▶ Instructions for the task: The expected answer is every line from the material below that has the word "objects".

※ ※ ※

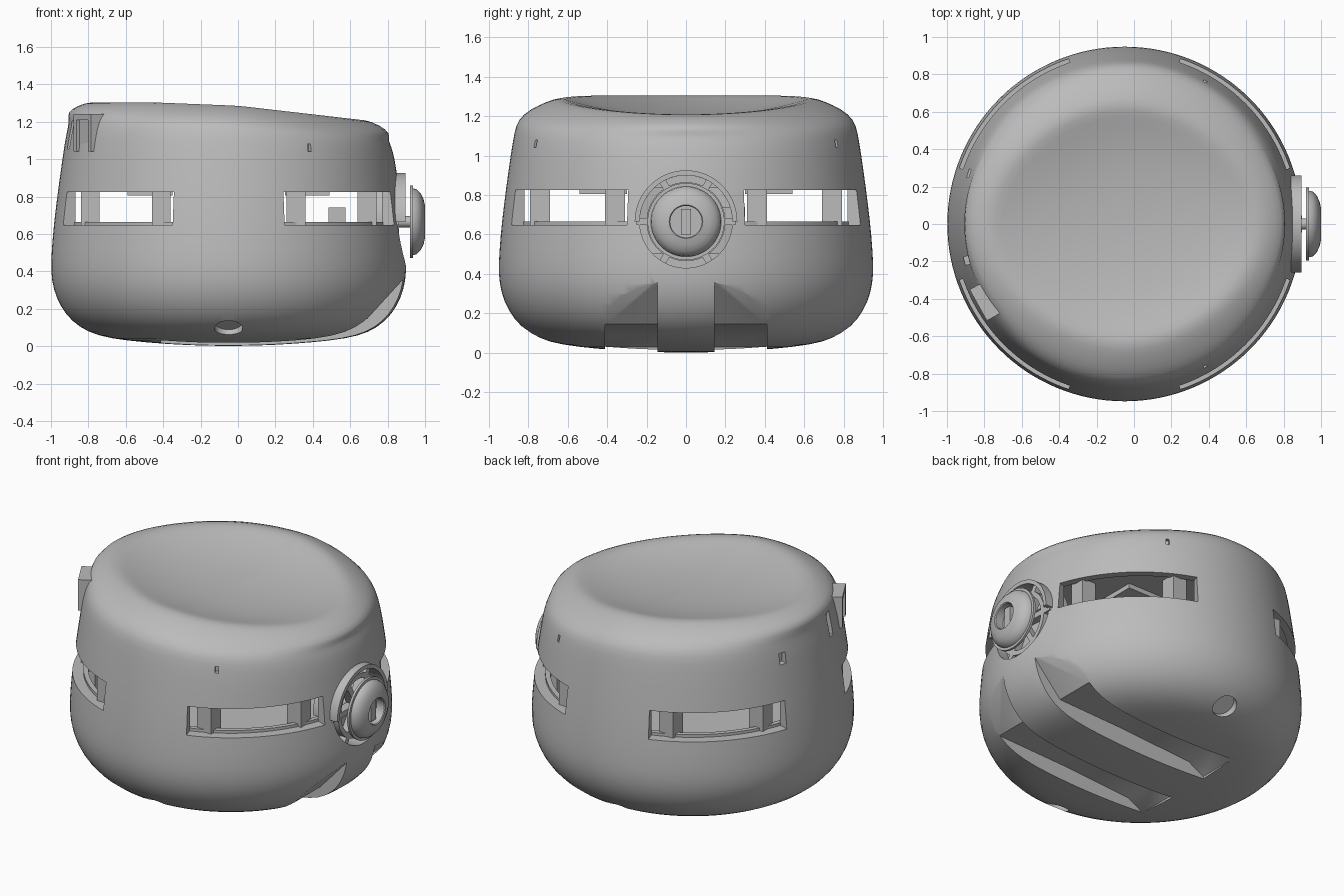
import bpy, bmesh, math
from mathutils import Matrix

if "Cube" in bpy.data.objects:
    bpy.data.objects.remove(bpy.data.objects["Cube"])

CX = -0.05      # axis of the round body
KZ = 0.665      # height of the knob axis
grey = bpy.data.materials.new("plain_grey")
grey.use_nodes = True
grey.diffuse_color = (0.5, 0.5, 0.5, 1)
grey.node_tree.nodes["Principled BSDF"].inputs["Base Color"].default_value = grey.diffuse_color


def finish(name, bm):
    bmesh.ops.recalc_face_normals(bm, faces=bm.faces)
    mesh = bpy.data.meshes.new(name)
    bm.to_mesh(mesh)
    bm.free()
    mesh.materials.append(grey)
    obj = bpy.data.objects.new(name, mesh)
    bpy.context.collection.objects.link(obj)
    return obj


def lathe(name, profile, segs=64, matrix=Matrix.Translation((CX, 0, 0)), closed=False, turn=math.tau):
    """Revolve (radius, height) points; radius 0 becomes a pole, a part turn is capped."""
    bm = bmesh.new()
    full = turn == math.tau
    count = segs if full else segs + 1
    rings = []
    for r, z in profile:
        if r == 0:
            rings.append([bm.verts.new((0, 0, z))] * count)
        else:
            rings.append([bm.verts.new((r * math.cos(a), r * math.sin(a), z))
                          for a in (turn * i / segs for i in range(count))])
    pairs = list(zip(rings, rings[1:])) + ([(rings[-1], rings[0])] if closed else [])
    for low, high in pairs:
        for i in range(segs):
            j = (i + 1) % count
            bm.faces.new(list(dict.fromkeys([low[i], low[j], high[j], high[i]])))
    if not full:
        for end in (0, -1):
            bm.faces.new([ring[end] for ring in rings])
    bm.transform(matrix)
    return finish(name, bm)


def extrude(name, outline, depth, matrix):
    """Prism from an outline in the local xy plane, extruded along local z."""
    bm = bmesh.new()
    face = bm.faces.new([bm.verts.new((x, y, 0)) for x, y in outline])
    out = bmesh.ops.extrude_face_region(bm, geom=[face])["geom"]
    bmesh.ops.translate(bm, vec=(0, 0, depth),
                        verts=[v for v in out if isinstance(v, bmesh.types.BMVert)])
    bm.transform(matrix)
    return finish(name, bm)


def box(name, center, size, angle=0):
    bm = bmesh.new()
    bmesh.ops.create_cube(bm, size=1)
    bm.transform(Matrix.Translation(center) @ Matrix.Rotation(angle, 4, "Z")
                 @ Matrix.Diagonal((*size, 1)))
    return finish(name, bm)


def on_wall(degrees, radius):
    a = math.radians(degrees)
    return CX + radius * math.cos(a), radius * math.sin(a), a


def cylinder(name, r, z0, z1, matrix, segs=48):
    return lathe(name, [(0, z0), (r, z0), (r, z1), (0, z1)], segs, matrix)


def activate(obj):
    bpy.ops.object.select_all(action="DESELECT")
    obj.select_set(True)
    bpy.context.view_layer.objects.active = obj


def smooth(obj):
    activate(obj)
    bpy.ops.object.shade_smooth_by_angle(angle=math.radians(35))


# Round body with a shallow dished top
body = lathe("body_shell", [
    (0, 0), (0.25, 0.006), (0.45, 0.02), (0.63, 0.04), (0.75, 0.072), (0.84, 0.132),
    (0.9, 0.21), (0.938, 0.3), (0.953, 0.4), (0.947, 0.52), (0.935, 0.66), (0.914, 0.83),
    (0.89, 1.0), (0.871, 1.12), (0.852, 1.182), (0.79, 1.232), (0.71, 1.268),
    (0.64, 1.292), (0.58, 1.275), (0.48, 1.247), (0.34, 1.219), (0.18, 1.203), (0, 1.198)])


def rim_shift(x):
    """Height change of the tilted rim along x."""
    if x < -0.45:
        return 0.018
    if x < 0:
        return -0.04 * x
    return -0.115 * x


for v in body.data.vertices:
    r = math.hypot(v.co.x - CX, v.co.y)
    if v.co.z > 1.1 and r > 0.01:
        lift = min(max((v.co.z - 1.19) / 0.06, 0), 1)
        v.co.x += (v.co.x - CX) * 0.14 * lift * ((v.co.x - CX) / r) ** 2
    v.co.z += min(max((v.co.z - 1.0) / 0.22, 0), 1) * rim_shift(v.co.x)
body.modifiers.new("round", "SUBSURF").levels = 1

# Cutters: inner cavity, four windows, knob recess
side = Matrix.Translation((0, 0, KZ)) @ Matrix.Rotation(math.pi / 2, 4, "Y")
axis = Matrix.Translation((CX, 0, 0))
cutters = [cylinder("cavity_cutter", 0.865, 0.5, 0.835, axis, 96)]
for q in range(4):
    angles = [math.radians(45 + 90 * q + 26.3 * (k / 8 - 1)) for k in range(17)]
    arc = [(0.8 * math.cos(a), 0.8 * math.sin(a)) for a in angles]
    arc += [(1.1 * math.cos(a), 1.1 * math.sin(a)) for a in reversed(angles)]
    cutters.append(extrude("window_cutter", arc, 0.178,
                           Matrix.Translation((CX, 0, 0.647))))
cutters.append(cylinder("recess_cutter", 0.235, 0.7, 1.1, side))

# Cutters: two bottom channels either side of a keel
stand = Matrix.Rotation(math.pi / 2, 4, "X")
channel = [(-0.44, -0.1), (-0.41, 0.03), (-0.3, 0.09), (0.2, 0.125), (0.69, 0.145),
           (0.9, 0.375), (1.2, 0.375), (1.2, -0.1)]
for y in (-0.145, 0.41):
    cutters.append(extrude("channel_cutter", channel, 0.265, Matrix.Translation((0, y, 0)) @ stand))

# Cutters: low round holes, pin holes and strap slots
for s in (-1, 1):
    hole = Matrix.Translation((CX, s * 0.775, 0.09)) @ Matrix.Rotation(-s * math.radians(145), 4, "X")
    cutters.append(cylinder("hole_cutter", 0.075, -0.05, 0.2, hole, 32))
    x, y, a = on_wall(s * 60.5, 0.89)
    cutters.append(box("pin_cutter", (x, y, 1.06), (0.08, 0.02, 0.04), a))
for deg, z, h in ((162, 1.08, 0.07), (193, 1.13, 0.15)):
    x, y, a = on_wall(deg, 0.89)
    cutters.append(box("slot_cutter", (x, y, z), (0.1, 0.045, h), a))

for c in cutters:
    mod = body.modifiers.new("cut", "BOOLEAN")
    mod.operation, mod.solver, mod.object = "DIFFERENCE", "EXACT", c
activate(body)
bpy.ops.object.convert(target="MESH")
for c in cutters:
    bpy.data.objects.remove(c)
smooth(body)

# Inner sill lip behind the windows
smooth(lathe("window_sill", [(0.84, 0.5), (0.87, 0.5), (0.87, 0.665), (0.84, 0.665)],
             96, closed=True))

# Inner posts and ceiling tabs
for sx in (-1, 1):
    for sy in (-1, 1):
        for px, py in ((0.74, 0.36), (0.36, 0.74)):
            box("inner_post", (CX + sx * px, sy * py, 0.67), (0.1, 0.1, 0.36))
        box("ceiling_tab", (CX + sx * 0.42, sy * 0.42, 0.825), (0.24, 0.24, 0.04))
box("inner_block", (0.53, 0.2, 0.62), (0.09, 0.2, 0.24))

# Half collar over the knob, and the spoked wheel in its recess
smooth(lathe("knob_collar", [(0.235, 0.72), (0.26, 0.72), (0.26, 0.895), (0.235, 0.895)], 48,
             side @ Matrix.Rotation(math.pi / 2, 4, "Z"), True, math.pi))
smooth(lathe("knob_inner_ring", [(0.17, 0.74), (0.2, 0.74), (0.2, 0.86), (0.17, 0.86)],
             64, side, True))
for i in range(6):
    spoke = box("knob_spoke", (0.14, 0, 0.83), (0.22, 0.035, 0.06))
    spoke.data.transform(side @ Matrix.Rotation(math.radians(30 + 60 * i), 4, "Z"))

# Domed knob with a hollow hub
smooth(lathe("knob", [(0.08, 0.92), (0.195, 0.92), (0.195, 0.935), (0.178, 0.935),
                      (0.174, 0.955), (0.15, 0.978), (0.12, 0.992), (0.085, 1.0),
                      (0.08, 0.995)], 64, side, True))
smooth(cylinder("knob_hub_floor", 0.085, 0.92, 0.94, side))
smooth(cylinder("knob_shaft", 0.03, 0.72, 0.93, side))
box("knob_key", (0.955, 0, KZ), (0.04, 0.05, 0.13))

# Strap lug set into the upper wall
x, y, a = on_wall(209, 0.845)
for off in (-0.08, 0.08):
    box("lug_side", (x - off * math.sin(a), y + off * math.cos(a), 1.14), (0.1, 0.03, 0.2), a)
box("lug_top", (x, y, 1.225), (0.1, 0.19, 0.03), a)
box("lug_face", (x, y, 1.14), (0.06, 0.14, 0.17), a)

※ ※ ※

▶ Reply to the task:
if "Cube" in bpy.data.objects:
    bpy.data.objects.remove(bpy.data.objects["Cube"])
    obj = bpy.data.objects.new(name, mesh)
    bpy.context.collection.objects.link(obj)
    bpy.context.view_layer.objects.active = obj
    bpy.data.objects.remove(c)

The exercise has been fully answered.